> **Exercise prompt**
Please state the number of lines in the material below that contain "meshes", with no other words.

> **Dataset records**
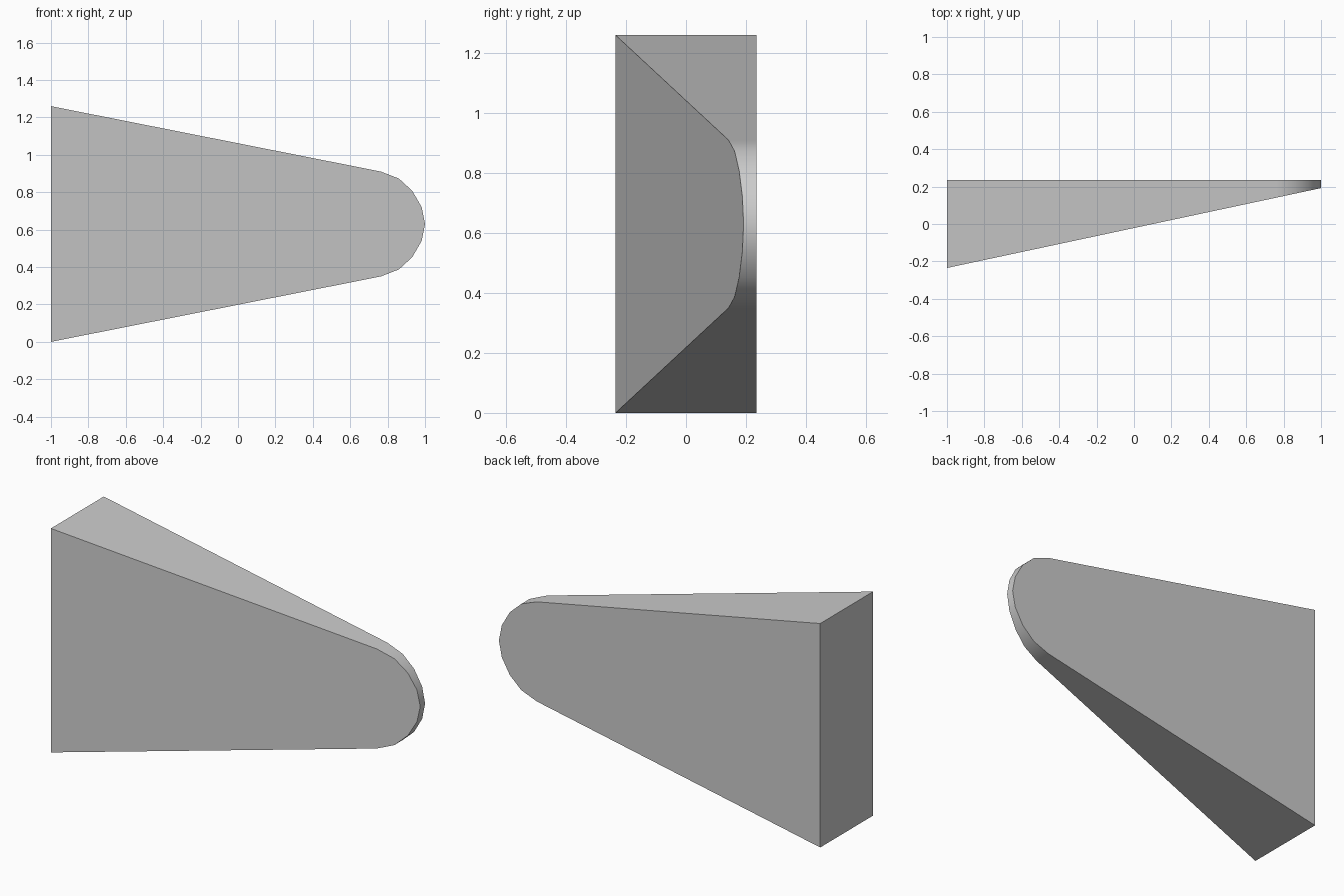
import bpy
import bmesh
import math

cube = bpy.data.objects.get("Cube")
if cube:
    bpy.data.objects.remove(cube, do_unlink=True)

# Plain grey finish
grey = bpy.data.materials.new("grey")
grey.use_nodes = True
colour = (0.6, 0.6, 0.6, 1)
grey.diffuse_color = colour
grey.node_tree.nodes["Principled BSDF"].inputs["Base Color"].default_value = colour

# Lower half of the side outline (x, z), mirrored about the middle height
MID = 0.63
lower = [(-1, 0), (0.765, 0.35), (0.86, 0.387), (0.932, 0.453), (0.982, 0.54)]
outline = lower + [(1, MID)] + [(x, 2 * MID - z) for x, z in reversed(lower)]


def slanted_front(x):
    return -0.235 + 0.2135 * (x + 1)


# Wedge body: flat back, slanted front, rounded tip
BACK = 0.235
bm = bmesh.new()
front = [bm.verts.new((x, slanted_front(x), z)) for x, z in outline]
back = [bm.verts.new((x, BACK, z)) for x, z in outline]
bm.faces.new(front)
bm.faces.new(back[::-1])
for i in range(len(outline)):
    j = (i + 1) % len(outline)
    bm.faces.new((front[i], back[i], back[j], front[j]))
bmesh.ops.recalc_face_normals(bm, faces=bm.faces)
mesh = bpy.data.meshes.new("tapered_wedge")
bm.to_mesh(mesh)
bm.free()
mesh.materials.append(grey)
wedge = bpy.data.objects.new("tapered_wedge", mesh)
bpy.context.collection.objects.link(wedge)

# Smooth the rounded tip while the long faces stay flat
bpy.context.view_layer.objects.active = wedge
wedge.select_set(True)
bpy.ops.object.shade_smooth_by_angle(angle=math.radians(35))
weighted = wedge.modifiers.new("flat_long_faces", "WEIGHTED_NORMAL")
weighted.keep_sharp = True
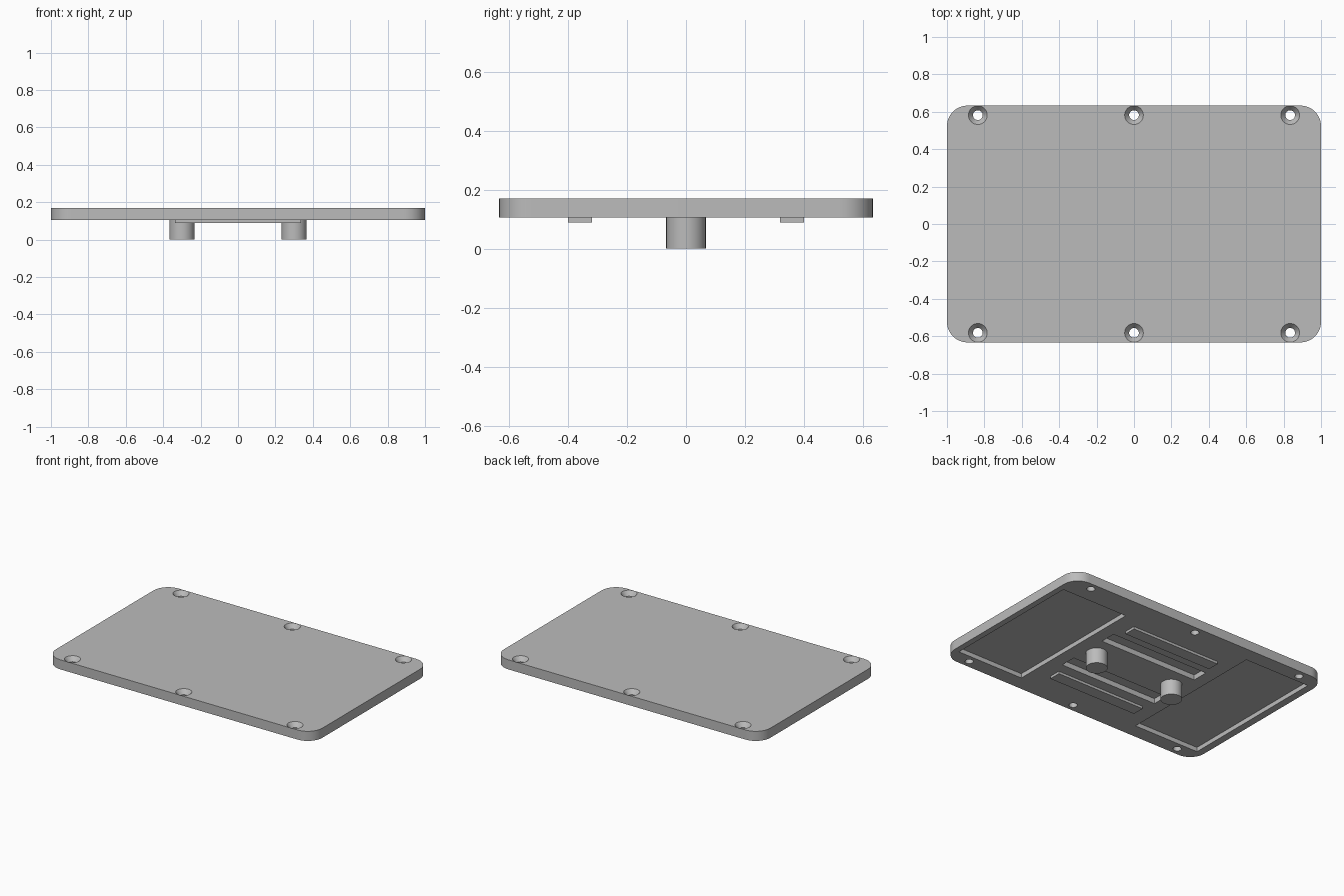
import bpy
import bmesh
from math import radians, tau
from mathutils import Matrix, Vector

BASE, TOP = 0.105, 0.17      # underside and top of the plate
HALF_X, HALF_Y = 1.0, 0.633

cube = bpy.data.objects.get("Cube")
if cube:
    bpy.data.objects.remove(cube, do_unlink=True)

grey = bpy.data.materials.new("light grey")
grey.use_nodes = True
colour = (0.5, 0.5, 0.5, 1)
grey.diffuse_color = colour
grey.node_tree.nodes["Principled BSDF"].inputs["Base Color"].default_value = colour


def make_object(name, bm):
    bmesh.ops.recalc_face_normals(bm, faces=bm.faces)
    mesh = bpy.data.meshes.new(name)
    bm.to_mesh(mesh)
    bm.free()
    mesh.materials.append(grey)
    obj = bpy.data.objects.new(name, mesh)
    bpy.context.collection.objects.link(obj)
    return obj


def add_box(bm, x0, x1, y0, y1, z0, z1):
    size = Matrix.Diagonal((x1 - x0, y1 - y0, z1 - z0, 1))
    centre = Matrix.Translation(((x0 + x1) / 2, (y0 + y1) / 2, (z0 + z1) / 2))
    return bmesh.ops.create_cube(bm, size=1, matrix=centre @ size)["verts"]


def add_lathe(bm, x, y, profile, steps=32):
    """Spin a closed (radius, height) profile about a vertical axis."""
    verts = [bm.verts.new((x + r, y, z)) for r, z in profile]
    edges = [bm.edges.new(pair) for pair in zip(verts, verts[1:])]
    bmesh.ops.spin(bm, geom=verts + edges, cent=(x, y, 0), axis=(0, 0, 1),
                   angle=tau, steps=steps, use_duplicate=False)
    bmesh.ops.remove_doubles(bm, verts=bm.verts, dist=1e-5)


def shade(obj):
    bpy.ops.object.select_all(action="DESELECT")
    obj.select_set(True)
    bpy.context.view_layer.objects.active = obj
    bpy.ops.object.shade_smooth_by_angle(angle=radians(30))


# Plate with rounded corners
bm = bmesh.new()
add_box(bm, -HALF_X, HALF_X, -HALF_Y, HALF_Y, BASE, TOP)
uprights = [e for e in bm.edges
            if abs((e.verts[0].co - e.verts[1].co).normalized().dot(Vector((0, 0, 1)))) > 0.9]
bmesh.ops.bevel(bm, geom=uprights, offset=0.11, segments=10,
                profile=0.5, affect="EDGES")
plate = make_object("cover_plate", bm)

# Cutter: countersunk screw holes, shallow end recesses and inner slots
bm = bmesh.new()
hole = [(0, BASE - 0.05), (0.026, BASE - 0.05), (0.026, TOP - 0.03),
        (0.05, TOP), (0.05, TOP + 0.05), (0, TOP + 0.05)]
for x in (-0.835, 0, 0.835):
    for y in (-0.582, 0.582):
        add_lathe(bm, x, y, hole)
add_box(bm, 0.46, 0.96, -0.53, 0.468, BASE - 0.05, BASE + 0.03)
add_box(bm, -0.95, -0.457, -0.53, 0.53, BASE - 0.05, BASE + 0.03)
for side in (-1, 1):
    y0, y1 = sorted((side * 0.135, side * 0.245))
    add_box(bm, -0.37, 0.37, y0, y1, BASE - 0.05, BASE + 0.035)
cutter = make_object("recess_cutter", bm)
cutter.hide_render = True

# Cut the plate and bake the result
cut = plate.modifiers.new("recesses", "BOOLEAN")
cut.operation = "DIFFERENCE"
cut.solver = "EXACT"
cut.object = cutter
bpy.context.view_layer.update()
graph = bpy.context.evaluated_depsgraph_get()
baked = bpy.data.meshes.new_from_object(plate.evaluated_get(graph))
plate.modifiers.clear()
plate.data = baked
bpy.data.objects.remove(cutter, do_unlink=True)
shade(plate)

# Pegs and raised ribs on the underside
for side, label in ((1, "left"), (-1, "right")):
    bm = bmesh.new()
    add_lathe(bm, side * 0.3, 0, [(0, 0), (0.067, 0), (0.067, BASE), (0, BASE)], 40)
    shade(make_object(label + "_peg", bm))
for side, label in ((-1, "front"), (1, "back")):
    bm = bmesh.new()
    y0, y1 = sorted((side * 0.318, side * 0.4))
    add_box(bm, -0.336, 0.336, y0, y1, BASE - 0.017, BASE)
    make_object(label + "_rib", bm)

> **Task result**
3